Work to be completed:
Whenever the word "profile" turns up in a line below, that line should be copied.

---------- Provided records

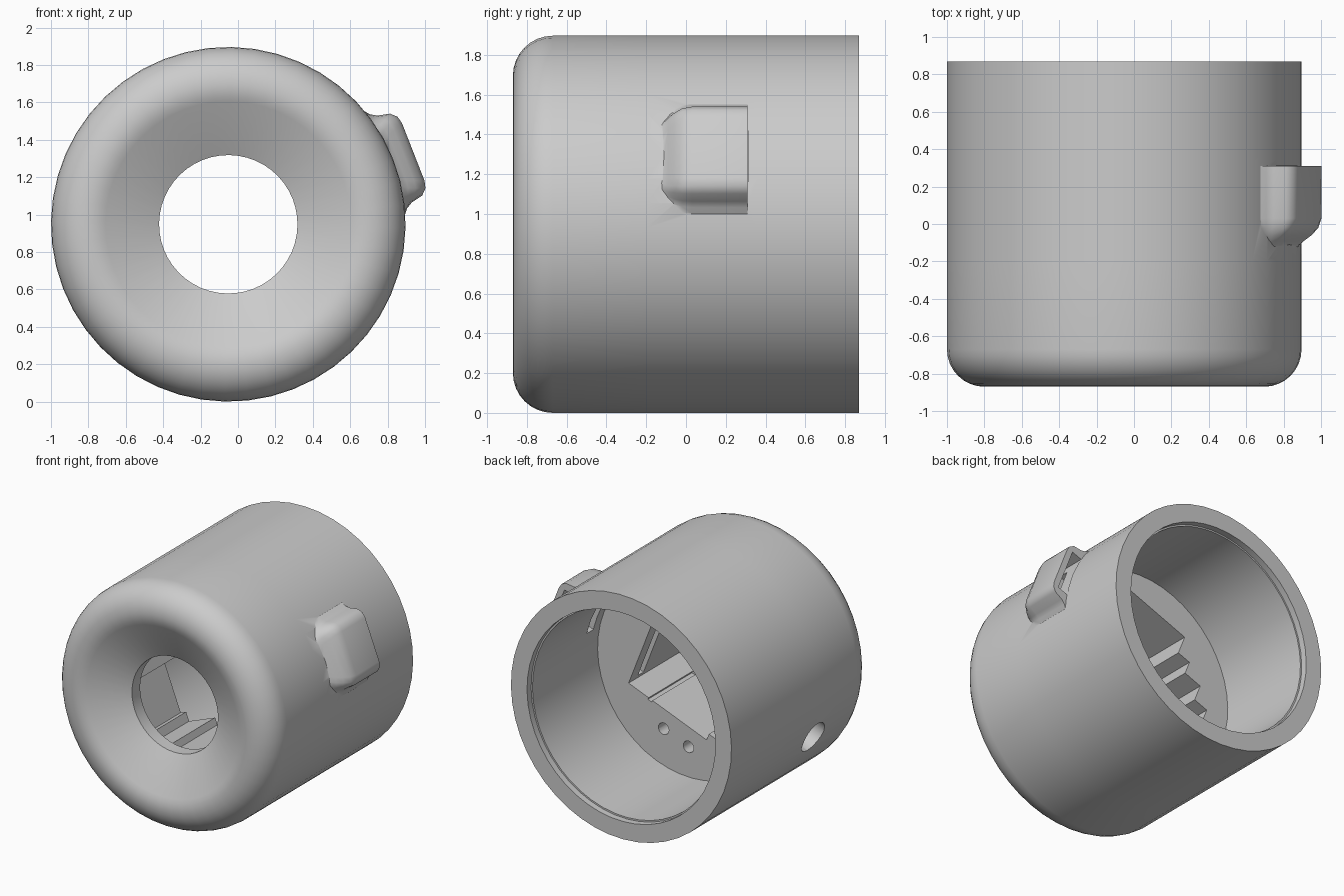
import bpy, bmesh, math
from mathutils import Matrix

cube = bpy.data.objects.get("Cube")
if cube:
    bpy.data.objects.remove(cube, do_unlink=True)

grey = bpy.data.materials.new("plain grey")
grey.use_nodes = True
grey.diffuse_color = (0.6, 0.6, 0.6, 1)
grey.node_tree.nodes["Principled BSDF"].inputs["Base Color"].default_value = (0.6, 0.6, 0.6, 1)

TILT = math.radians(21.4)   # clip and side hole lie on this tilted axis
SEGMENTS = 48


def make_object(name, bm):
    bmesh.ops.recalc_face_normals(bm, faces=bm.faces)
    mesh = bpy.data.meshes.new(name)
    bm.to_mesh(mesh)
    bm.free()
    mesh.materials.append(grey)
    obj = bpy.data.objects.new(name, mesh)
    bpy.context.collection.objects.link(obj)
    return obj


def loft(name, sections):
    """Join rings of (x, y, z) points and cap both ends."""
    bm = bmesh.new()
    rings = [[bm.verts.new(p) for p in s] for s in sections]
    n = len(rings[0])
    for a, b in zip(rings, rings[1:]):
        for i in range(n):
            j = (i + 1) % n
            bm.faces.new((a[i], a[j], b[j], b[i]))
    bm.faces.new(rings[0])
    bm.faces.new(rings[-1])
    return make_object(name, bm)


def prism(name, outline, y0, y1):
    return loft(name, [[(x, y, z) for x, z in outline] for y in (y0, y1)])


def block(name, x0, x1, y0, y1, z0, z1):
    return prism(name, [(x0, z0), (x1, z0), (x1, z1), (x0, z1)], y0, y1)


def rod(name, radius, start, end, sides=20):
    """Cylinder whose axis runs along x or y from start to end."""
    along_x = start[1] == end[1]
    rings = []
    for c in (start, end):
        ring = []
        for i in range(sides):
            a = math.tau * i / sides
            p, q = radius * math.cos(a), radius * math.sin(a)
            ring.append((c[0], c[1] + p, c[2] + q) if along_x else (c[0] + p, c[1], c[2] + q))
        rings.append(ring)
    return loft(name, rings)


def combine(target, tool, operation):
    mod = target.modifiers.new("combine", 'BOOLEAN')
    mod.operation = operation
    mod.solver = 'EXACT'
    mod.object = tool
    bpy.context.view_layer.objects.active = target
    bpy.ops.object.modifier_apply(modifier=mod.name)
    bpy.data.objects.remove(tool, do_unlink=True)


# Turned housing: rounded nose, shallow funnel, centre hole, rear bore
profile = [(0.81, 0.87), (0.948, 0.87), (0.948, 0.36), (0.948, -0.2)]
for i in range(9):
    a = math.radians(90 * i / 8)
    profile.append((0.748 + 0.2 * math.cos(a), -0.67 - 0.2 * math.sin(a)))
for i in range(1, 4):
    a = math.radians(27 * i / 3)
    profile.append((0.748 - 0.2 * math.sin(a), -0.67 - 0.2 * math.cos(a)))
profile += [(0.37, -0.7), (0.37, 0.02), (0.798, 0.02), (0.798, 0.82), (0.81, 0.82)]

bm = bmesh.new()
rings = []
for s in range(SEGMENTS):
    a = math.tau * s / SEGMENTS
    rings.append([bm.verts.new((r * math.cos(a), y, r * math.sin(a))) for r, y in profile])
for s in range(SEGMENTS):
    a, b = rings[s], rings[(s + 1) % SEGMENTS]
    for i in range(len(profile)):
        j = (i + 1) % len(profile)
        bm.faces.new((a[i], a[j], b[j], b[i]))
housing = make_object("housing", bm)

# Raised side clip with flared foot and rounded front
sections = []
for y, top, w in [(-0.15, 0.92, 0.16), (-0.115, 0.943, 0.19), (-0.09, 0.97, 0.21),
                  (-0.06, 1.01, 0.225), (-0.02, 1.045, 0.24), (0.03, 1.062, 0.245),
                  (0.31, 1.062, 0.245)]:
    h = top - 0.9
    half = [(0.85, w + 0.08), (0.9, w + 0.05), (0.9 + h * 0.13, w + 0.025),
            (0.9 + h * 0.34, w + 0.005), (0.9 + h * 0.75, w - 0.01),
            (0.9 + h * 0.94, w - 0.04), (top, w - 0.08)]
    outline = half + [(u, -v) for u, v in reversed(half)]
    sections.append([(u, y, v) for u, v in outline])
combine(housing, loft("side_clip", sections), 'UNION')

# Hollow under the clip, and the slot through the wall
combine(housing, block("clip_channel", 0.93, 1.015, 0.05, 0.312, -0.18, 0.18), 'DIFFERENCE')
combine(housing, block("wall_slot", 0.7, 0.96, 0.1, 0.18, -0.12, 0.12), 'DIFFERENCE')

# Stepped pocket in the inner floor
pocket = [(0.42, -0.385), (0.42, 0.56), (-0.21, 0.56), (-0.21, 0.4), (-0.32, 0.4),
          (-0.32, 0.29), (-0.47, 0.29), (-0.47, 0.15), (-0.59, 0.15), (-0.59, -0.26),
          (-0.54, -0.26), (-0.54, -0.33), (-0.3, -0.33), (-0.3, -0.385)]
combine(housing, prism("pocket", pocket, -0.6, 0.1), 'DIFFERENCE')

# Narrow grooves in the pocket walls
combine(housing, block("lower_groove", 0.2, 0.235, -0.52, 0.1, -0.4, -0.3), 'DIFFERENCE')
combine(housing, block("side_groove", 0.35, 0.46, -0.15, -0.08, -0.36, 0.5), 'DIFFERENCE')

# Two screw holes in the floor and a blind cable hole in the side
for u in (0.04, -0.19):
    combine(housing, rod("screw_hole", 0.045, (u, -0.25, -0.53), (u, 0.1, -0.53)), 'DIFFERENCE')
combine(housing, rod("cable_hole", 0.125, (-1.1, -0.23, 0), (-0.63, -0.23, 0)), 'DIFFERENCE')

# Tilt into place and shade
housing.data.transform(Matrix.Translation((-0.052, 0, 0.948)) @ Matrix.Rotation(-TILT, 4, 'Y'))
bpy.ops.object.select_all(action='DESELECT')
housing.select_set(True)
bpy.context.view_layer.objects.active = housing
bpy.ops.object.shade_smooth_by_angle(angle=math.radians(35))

--------------------
---------- Provided records

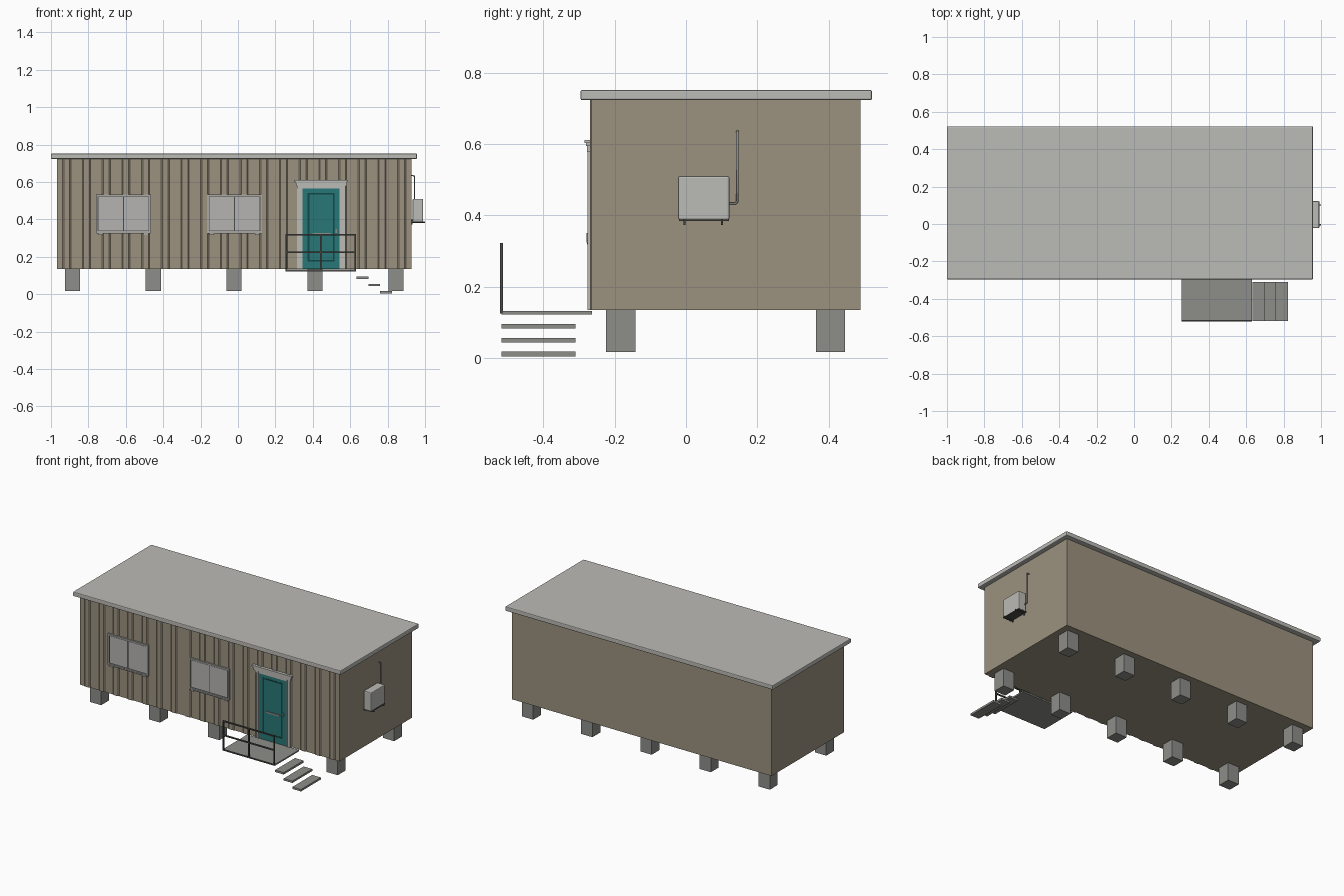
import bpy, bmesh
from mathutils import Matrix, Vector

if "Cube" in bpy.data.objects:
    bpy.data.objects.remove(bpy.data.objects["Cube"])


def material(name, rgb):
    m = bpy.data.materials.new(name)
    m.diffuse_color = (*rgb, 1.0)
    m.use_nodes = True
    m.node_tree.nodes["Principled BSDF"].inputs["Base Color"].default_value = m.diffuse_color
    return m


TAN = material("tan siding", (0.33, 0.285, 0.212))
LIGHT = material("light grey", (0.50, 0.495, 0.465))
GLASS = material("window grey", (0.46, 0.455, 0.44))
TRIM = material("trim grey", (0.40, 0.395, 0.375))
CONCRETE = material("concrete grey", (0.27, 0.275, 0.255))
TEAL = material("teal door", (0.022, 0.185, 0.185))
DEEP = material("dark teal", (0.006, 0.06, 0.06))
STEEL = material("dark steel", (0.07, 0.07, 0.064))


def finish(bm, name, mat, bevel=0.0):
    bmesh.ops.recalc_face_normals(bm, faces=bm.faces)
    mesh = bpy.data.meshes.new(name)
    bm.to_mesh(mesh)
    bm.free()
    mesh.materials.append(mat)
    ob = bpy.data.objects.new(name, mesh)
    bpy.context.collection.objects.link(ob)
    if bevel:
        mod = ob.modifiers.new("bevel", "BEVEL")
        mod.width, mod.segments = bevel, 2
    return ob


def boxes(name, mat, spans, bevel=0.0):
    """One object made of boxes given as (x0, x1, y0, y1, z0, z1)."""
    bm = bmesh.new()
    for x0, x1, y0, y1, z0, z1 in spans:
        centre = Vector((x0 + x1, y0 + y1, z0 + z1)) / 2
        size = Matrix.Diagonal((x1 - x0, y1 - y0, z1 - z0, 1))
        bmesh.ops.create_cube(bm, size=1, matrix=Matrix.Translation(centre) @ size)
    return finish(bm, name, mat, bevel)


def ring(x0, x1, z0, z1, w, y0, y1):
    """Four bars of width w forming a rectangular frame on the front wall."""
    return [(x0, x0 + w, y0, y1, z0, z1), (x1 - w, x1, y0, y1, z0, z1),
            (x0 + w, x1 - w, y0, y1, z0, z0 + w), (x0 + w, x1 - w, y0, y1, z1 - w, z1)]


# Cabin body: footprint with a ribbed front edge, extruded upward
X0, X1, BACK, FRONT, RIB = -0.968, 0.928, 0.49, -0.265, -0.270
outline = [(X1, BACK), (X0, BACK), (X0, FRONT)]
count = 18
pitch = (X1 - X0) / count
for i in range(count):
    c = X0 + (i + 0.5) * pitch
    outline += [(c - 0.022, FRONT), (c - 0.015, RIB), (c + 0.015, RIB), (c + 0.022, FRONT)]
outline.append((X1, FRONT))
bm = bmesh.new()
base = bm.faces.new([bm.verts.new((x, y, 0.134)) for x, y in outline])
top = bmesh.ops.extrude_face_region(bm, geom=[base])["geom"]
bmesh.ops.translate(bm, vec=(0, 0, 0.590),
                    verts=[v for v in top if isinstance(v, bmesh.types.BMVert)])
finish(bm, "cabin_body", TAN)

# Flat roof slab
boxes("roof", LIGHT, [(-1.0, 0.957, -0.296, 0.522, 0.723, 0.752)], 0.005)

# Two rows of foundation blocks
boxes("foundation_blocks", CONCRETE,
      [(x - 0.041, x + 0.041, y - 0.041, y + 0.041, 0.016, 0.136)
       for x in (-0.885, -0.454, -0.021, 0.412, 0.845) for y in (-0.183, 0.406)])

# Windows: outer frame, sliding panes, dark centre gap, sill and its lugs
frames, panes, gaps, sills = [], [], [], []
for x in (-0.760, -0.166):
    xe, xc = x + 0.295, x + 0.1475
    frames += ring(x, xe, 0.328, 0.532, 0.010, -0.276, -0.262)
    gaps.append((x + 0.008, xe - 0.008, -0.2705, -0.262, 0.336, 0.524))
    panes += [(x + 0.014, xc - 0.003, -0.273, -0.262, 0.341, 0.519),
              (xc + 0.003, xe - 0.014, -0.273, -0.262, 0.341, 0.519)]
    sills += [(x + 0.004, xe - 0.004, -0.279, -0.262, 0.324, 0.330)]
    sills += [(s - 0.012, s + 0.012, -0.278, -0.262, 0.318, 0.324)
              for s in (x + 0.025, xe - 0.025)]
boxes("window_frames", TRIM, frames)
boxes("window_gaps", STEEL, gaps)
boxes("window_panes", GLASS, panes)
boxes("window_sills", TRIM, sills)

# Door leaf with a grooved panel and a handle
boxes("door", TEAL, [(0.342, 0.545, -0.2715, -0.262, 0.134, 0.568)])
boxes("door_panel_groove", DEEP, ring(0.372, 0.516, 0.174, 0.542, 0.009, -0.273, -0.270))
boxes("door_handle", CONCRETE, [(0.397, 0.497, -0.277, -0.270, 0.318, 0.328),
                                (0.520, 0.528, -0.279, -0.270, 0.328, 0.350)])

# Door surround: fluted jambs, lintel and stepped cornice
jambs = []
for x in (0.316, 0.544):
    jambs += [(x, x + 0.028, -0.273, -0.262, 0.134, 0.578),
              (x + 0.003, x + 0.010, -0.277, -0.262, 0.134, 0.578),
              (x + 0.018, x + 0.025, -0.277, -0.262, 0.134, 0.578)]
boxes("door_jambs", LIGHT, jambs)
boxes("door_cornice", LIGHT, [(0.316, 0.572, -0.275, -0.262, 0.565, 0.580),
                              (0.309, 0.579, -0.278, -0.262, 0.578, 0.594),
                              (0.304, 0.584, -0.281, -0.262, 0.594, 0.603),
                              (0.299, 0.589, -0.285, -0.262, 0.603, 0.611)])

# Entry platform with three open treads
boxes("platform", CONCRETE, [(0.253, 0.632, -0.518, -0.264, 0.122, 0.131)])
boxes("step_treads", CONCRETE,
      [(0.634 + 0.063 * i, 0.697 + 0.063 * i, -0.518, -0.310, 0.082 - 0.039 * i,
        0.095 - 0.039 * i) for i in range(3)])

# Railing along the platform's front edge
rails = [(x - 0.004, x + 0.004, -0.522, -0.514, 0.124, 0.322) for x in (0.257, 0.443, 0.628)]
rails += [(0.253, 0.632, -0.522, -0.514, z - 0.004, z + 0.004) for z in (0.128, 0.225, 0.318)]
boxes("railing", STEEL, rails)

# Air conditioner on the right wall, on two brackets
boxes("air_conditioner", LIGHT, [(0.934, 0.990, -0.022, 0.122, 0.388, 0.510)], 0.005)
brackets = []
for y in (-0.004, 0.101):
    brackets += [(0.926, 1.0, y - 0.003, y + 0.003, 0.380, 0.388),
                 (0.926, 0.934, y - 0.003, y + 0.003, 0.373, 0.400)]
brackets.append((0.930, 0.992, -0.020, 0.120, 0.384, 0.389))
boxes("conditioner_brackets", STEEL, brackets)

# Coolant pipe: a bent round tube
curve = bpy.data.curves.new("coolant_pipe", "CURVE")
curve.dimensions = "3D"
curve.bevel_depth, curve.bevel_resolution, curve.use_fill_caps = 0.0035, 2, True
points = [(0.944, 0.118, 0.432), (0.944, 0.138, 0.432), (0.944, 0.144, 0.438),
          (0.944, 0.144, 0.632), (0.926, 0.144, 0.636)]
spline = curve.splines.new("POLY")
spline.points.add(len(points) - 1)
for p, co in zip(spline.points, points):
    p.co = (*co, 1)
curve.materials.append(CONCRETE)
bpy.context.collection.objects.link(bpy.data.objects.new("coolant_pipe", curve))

--------------------
---------- Provided records

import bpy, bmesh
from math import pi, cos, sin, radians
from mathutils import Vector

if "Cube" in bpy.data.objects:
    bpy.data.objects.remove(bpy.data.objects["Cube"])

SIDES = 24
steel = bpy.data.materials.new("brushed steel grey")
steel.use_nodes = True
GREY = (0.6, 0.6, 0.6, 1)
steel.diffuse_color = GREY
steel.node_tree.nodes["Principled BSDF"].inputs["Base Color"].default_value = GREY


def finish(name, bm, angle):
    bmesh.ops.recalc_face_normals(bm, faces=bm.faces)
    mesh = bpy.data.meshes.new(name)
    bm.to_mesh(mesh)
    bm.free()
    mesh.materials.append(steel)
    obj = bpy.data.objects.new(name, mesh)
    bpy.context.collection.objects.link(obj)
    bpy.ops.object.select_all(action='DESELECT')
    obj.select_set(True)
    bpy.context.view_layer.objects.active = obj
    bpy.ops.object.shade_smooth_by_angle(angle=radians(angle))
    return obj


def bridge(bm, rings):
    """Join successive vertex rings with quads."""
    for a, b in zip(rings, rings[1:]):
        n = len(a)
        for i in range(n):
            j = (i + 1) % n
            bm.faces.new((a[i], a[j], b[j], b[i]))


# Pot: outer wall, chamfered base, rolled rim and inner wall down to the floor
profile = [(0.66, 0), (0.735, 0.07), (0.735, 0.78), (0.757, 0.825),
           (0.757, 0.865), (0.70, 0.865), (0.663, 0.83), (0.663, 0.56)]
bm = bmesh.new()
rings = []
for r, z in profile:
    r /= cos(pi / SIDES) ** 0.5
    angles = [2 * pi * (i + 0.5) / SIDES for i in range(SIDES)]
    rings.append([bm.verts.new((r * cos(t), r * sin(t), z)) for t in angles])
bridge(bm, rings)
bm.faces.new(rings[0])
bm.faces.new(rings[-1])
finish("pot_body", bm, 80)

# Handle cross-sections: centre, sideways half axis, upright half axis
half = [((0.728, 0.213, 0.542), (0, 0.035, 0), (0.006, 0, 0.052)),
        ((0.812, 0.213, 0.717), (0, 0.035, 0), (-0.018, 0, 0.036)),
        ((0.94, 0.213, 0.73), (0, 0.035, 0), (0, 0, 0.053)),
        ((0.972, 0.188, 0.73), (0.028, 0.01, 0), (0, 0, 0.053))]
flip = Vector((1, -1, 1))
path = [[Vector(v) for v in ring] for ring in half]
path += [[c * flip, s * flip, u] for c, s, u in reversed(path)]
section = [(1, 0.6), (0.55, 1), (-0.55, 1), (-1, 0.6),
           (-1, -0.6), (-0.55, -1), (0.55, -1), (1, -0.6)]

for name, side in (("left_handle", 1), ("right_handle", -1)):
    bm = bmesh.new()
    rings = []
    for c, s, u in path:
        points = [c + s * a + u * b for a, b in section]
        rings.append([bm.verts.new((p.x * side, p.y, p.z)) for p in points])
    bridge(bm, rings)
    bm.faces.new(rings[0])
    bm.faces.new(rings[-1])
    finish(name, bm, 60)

--------------------

Written response:
profile = [(0.81, 0.87), (0.948, 0.87), (0.948, 0.36), (0.948, -0.2)]
    profile.append((0.748 + 0.2 * math.cos(a), -0.67 - 0.2 * math.sin(a)))
    profile.append((0.748 - 0.2 * math.sin(a), -0.67 - 0.2 * math.cos(a)))
profile += [(0.37, -0.7), (0.37, 0.02), (0.798, 0.02), (0.798, 0.82), (0.81, 0.82)]
    rings.append([bm.verts.new((r * math.cos(a), y, r * math.sin(a))) for r, y in profile])
    for i in range(len(profile)):
        j = (i + 1) % len(profile)
profile = [(0.66, 0), (0.735, 0.07), (0.735, 0.78), (0.757, 0.825),
for r, z in profile:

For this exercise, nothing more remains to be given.